After reading the foreword, I did not foresee that each discourse would be so packed. I imagined short discourses that would focus on one area of how love is displayed through our actions. Instead, I found the first reflection to be much more in depth than I expected. The first discourse was on love’s fruit and how it can be recognized. However, the piece did not only compare love to a tree that yields fruit but it addressed subjects such as hypocrisy and deception and how they are an obstacle to love yielding its proper fruit. Within the discourse, there were a few passages that I found to be the most revealing–at least personally.
I have had many conversation about short-term mission trips with my roommate. We always say what we think and comment on what we have seen and the experiences we have had with such trips, but we are always left with one question: is it really for the good of others, or is it for our own good? There was a passage in the first discourse that quickly reminded me of said conversations:
“There are, indeed, acts which in a special sense are called works of love. But, in truth, because one makes charitable contributions, because he visits the widow and clothes the naked–his love is not necessarily demonstrated or made recognizable by such deeds, for one can perform works of love in an unloving, yes, even in a self-loving way, and when this is so, the works of love are nevertheless not the work of love” (30).
It makes me ask myself, when I think I do something for the good of others, is it them that I truly have in mind or am I acting to make myself feel better, look better?
Now, the second passage that called me to reflect further read,
“For the divine authority of the Gospel speaks not to one man about another man, not to you, the reader, about me, or to me about you–no, when the gospel speaks it speaks to the single individual. It does not speak about us men, you and me, but it speaks to us men, you and me, and it speaks about the requirement that love shall be known by its fruits” (31).

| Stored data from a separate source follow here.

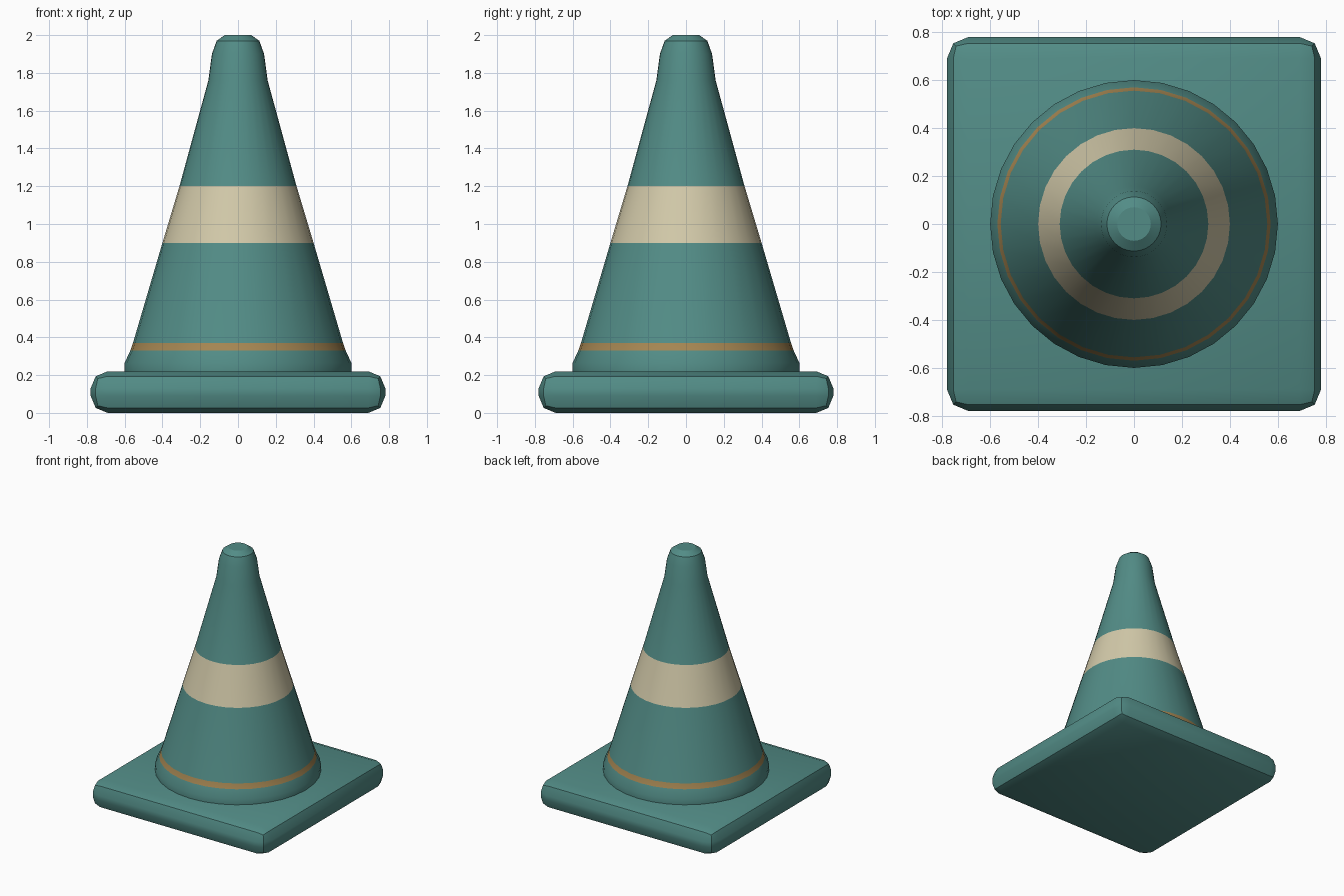
import bpy, bmesh
from math import cos, sin, tau, radians

if "Cube" in bpy.data.objects:
    bpy.data.objects.remove(bpy.data.objects["Cube"])


def material(name, rgb):
    m = bpy.data.materials.new(name)
    m.diffuse_color = (*rgb, 1)
    m.use_nodes = True
    m.node_tree.nodes["Principled BSDF"].inputs["Base Color"].default_value = m.diffuse_color
    return m


teal = material("teal", (0.085, 0.263, 0.24))
cream = material("cream", (0.65, 0.59, 0.40))
ochre = material("ochre", (0.38, 0.24, 0.085))


def finish(bm, name, mats):
    bmesh.ops.recalc_face_normals(bm, faces=bm.faces)
    me = bpy.data.meshes.new(name)
    bm.to_mesh(me)
    bm.free()
    ob = bpy.data.objects.new(name, me)
    bpy.context.collection.objects.link(ob)
    for m in mats:
        me.materials.append(m)
    bpy.ops.object.select_all(action='DESELECT')
    ob.select_set(True)
    bpy.context.view_layer.objects.active = ob
    bpy.ops.object.shade_smooth_by_angle(angle=radians(30))
    return ob


# Square base slab with two-step bevelled edges
bm = bmesh.new()
bmesh.ops.create_cube(bm, size=1)
for v in bm.verts:
    v.co = (v.co.x * 1.56, v.co.y * 1.56, v.co.z * 0.22 + 0.11)
bmesh.ops.bevel(bm, geom=bm.edges[:], offset=0.09, segments=2,
                profile=0.5, affect='EDGES')
finish(bm, "base", [teal])

# Cone body: (radius, height, material of the ring above)
SIDES = 32
profile = [
    (0.60, 0.22, 0), (0.60, 0.265, 0), (0.57, 0.33, 2), (0.556, 0.37, 0),
    (0.40, 0.90, 1), (0.31, 1.20, 0), (0.157, 1.76, 0),
    (0.138, 1.90, 0), (0.113, 1.97, 0), (0.07, 2.00, 0),
]
bm = bmesh.new()
rings = [[bm.verts.new((r * cos(tau * i / SIDES), r * sin(tau * i / SIDES), z))
          for i in range(SIDES)] for r, z, _ in profile]
for k in range(len(rings) - 1):
    a, b = rings[k], rings[k + 1]
    for i in range(SIDES):
        j = (i + 1) % SIDES
        f = bm.faces.new((a[i], a[j], b[j], b[i]))
        f.material_index = profile[k][2]
# Flat tip and hidden underside
bm.faces.new(rings[-1])
bm.faces.new(rings[0][::-1])
finish(bm, "cone_body", [teal, cream, ochre])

How many times have I judged others’ actions by placing them as self-loving, as opposed to seeking the good will of others? Perhaps, I should stop wondering about people and short-term mission trips. Maybe I should let them carry on with their action and let the Gospel speak to the single individual.
There is one last passage I want to leave with you to ponder on: “To cheat oneself out of love is the most terrible deception; it is an eternal loss for which there is no reparation, either in time or in eternity” (23-24).